Tuesday, December 15, 2009
Power Outage – Water Shortage
The first night in Goma, I did not sleep well. A weird sound woke me up around 1:00 a.m. It sounded as though someone was crying--not the normal kind of crying, but a painful crying. The sound was intermittent. I took a flashlight and walked out of my room. Catherine’s room was about three rooms away from mine. I walked passed her room. All was quiet there. The guards, sitting by the hotel main gate, saw and acknowledged me. I went back to my room and stood by the door for a while. I heard the same sound again. This time I detected it coming from across the street. I realized it must be an owl. There is a common belief across the Congo that hearing an owl hooting at night, or anytime for that matter, is not a very good sign.
When this all took place, it was pitch dark, not because everyone decided to switch off their lights, but because of a power outage, commonly referred to there as delestage. Various neighborhoods of Goma are furnished with electricity intermittently. This situation has been occurring since the time Mobutu was in power. It’s such that electricity is available from six in the morning till noon in one area, and from one in the afternoon till six in the evening in another area. One thing is sure: every night between nine and eleven, there is a general power outage all over the city of Goma that will go on till the next morning.
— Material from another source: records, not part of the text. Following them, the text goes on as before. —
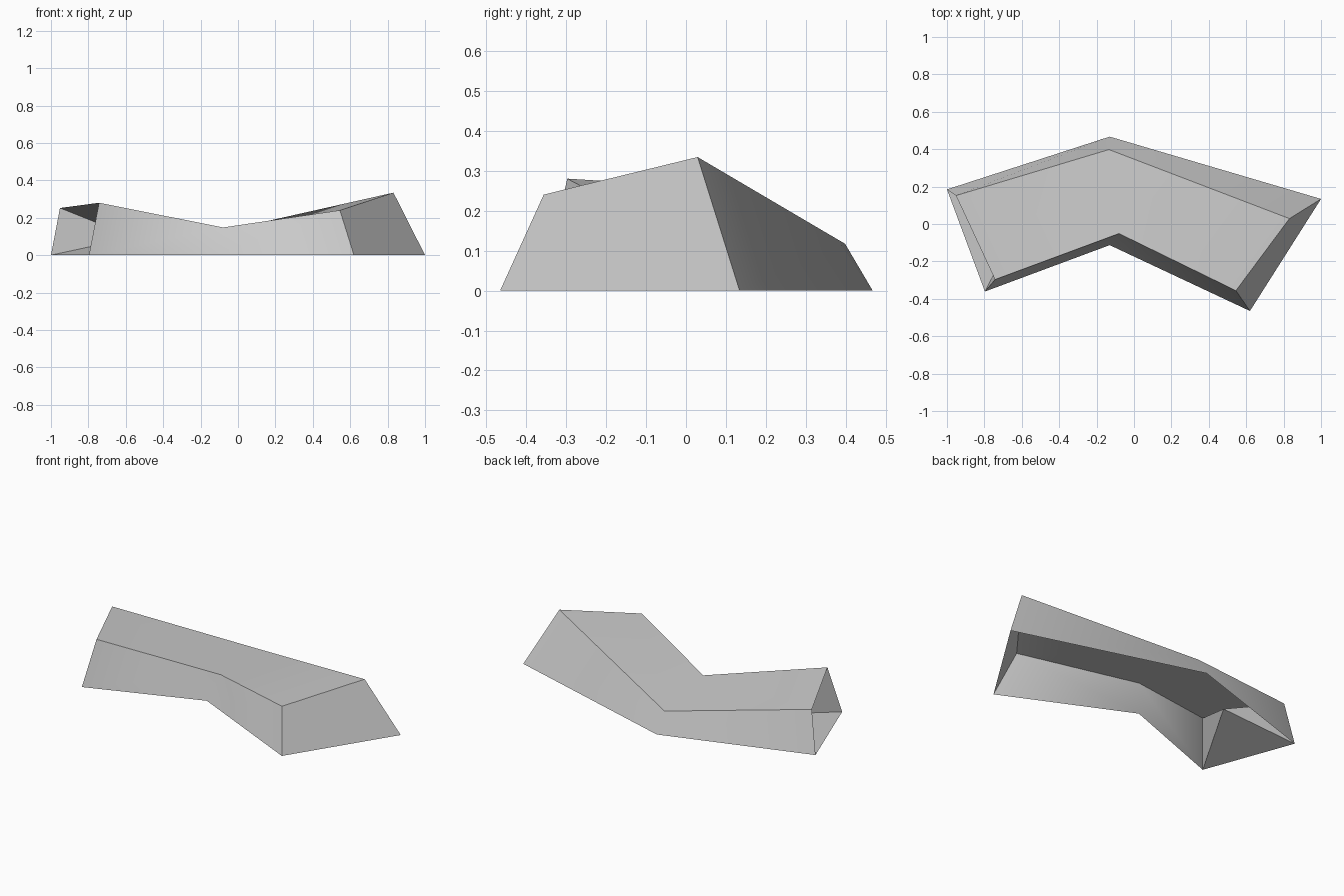
import bpy, bmesh, math

cube = bpy.data.objects.get("Cube")
if cube:
    bpy.data.objects.remove(cube, do_unlink=True)

# One matte grey for the whole shell
grey = bpy.data.materials.new("light_grey")
grey.use_nodes = True
colour = (0.6, 0.6, 0.6, 1)
grey.diffuse_color = colour
grey.node_tree.nodes["Principled BSDF"].inputs["Base Color"].default_value = colour

# Bent outline: left back, mid back, right back, right front, mid front, left front
base_outline = [(-1, .185, 0), (-.13, .467, 0), (1, .134, 0),
                (.62, -.465, 0), (-.13, -.113, 0), (-.797, -.361, 0)]
top_outline = [(-.952, .152, .252), (-.134, .398, .117), (.831, .029, .334),
               (.545, -.356, .24), (-.08, -.051, .148), (-.743, -.297, .28)]
dent_point = (-.56, .1, .095)

bm = bmesh.new()
base = [bm.verts.new(p) for p in base_outline]
top = [bm.verts.new(p) for p in top_outline]
dent = bm.verts.new(dent_point)

# Sloping walls around the open-bottomed shell
for i in range(5):
    bm.faces.new((base[i + 1], base[i], top[i], top[i + 1]))

# Two-panel roof folded across the bend
bm.faces.new((top[0], top[5], top[4], top[1]))
bm.faces.new((top[1], top[4], top[3], top[2]))

# End wall pushed inward to a point
rim = [base[0], base[5], top[5], top[0]]
for i in range(4):
    bm.faces.new((rim[i], rim[(i + 1) % 4], dent))

mesh = bpy.data.meshes.new("bent_shell")
bm.to_mesh(mesh)
bm.free()
mesh.materials.append(grey)
shell = bpy.data.objects.new("bent_shell", mesh)
bpy.context.collection.objects.link(shell)

# Soft bends, crisp rims
bpy.ops.object.select_all(action="DESELECT")
shell.select_set(True)
bpy.context.view_layer.objects.active = shell
bpy.ops.object.shade_smooth_by_angle(angle=math.radians(50))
Those who can afford it have learned to rely on electricity powered by generators. For the majority of the population, however, candle lights or lamplights serve as sources of illumination, and cooking is done using charcoals on grills called mbambula.
It’s unthinkable that in Goma and so many other cities in the Congo, electricity is still seen as a luxury. For years, the Congo hasn’t been able to use its vast potential of hydroelectric energy to its fullest extent. Ironically, the Inga Dam, located in the western part of the Congo, has the potential to furnish electric power to the whole continent of Africa. This possibility has remained unexplored to this day, even though it could turn out to be a great source of revenue for the country’s budget.
I could not sleep for the rest of the night. From time to time, I would step outside onto my balcony not only to get some fresh air, but also to hear the flow of the lake on the shore below.
The early morning hours began with the sound of military recruits running down the street for their morning exercise. As the sun was rising, I could see men, women, and children going to or coming back from the Lake Kivu with yellow containers. In addition to the electric power problem, there is also a water shortage problem. Tap water comes and goes without warning. When it’s available, people collect it in as many containers as they can (marmites, gallons, etc), mostly for cooking and drinking. If they need water to wash the body, the ordinary people rely on the salty water from good old Lake Kivu most of the time. A rainfall presents another opportunity to collect water.
I thought about the many useful things these men, women and children could have been doing with the time it took making trips to the lake to fetch water or wait for the return of electricity in their houses. How do hospitals operate under such conditions? With electricity being quasi-existent, how do students study at night? What do those in power think about this situation? Isn’t this a sure way to slow the development of the area, and of the country, when people cannot concentrate on things of importance because they lack basic needs?
No matter the multiple answers or justifications one could give, simple things like electricity and water just need to be accessible to all, especially for a country like the Congo.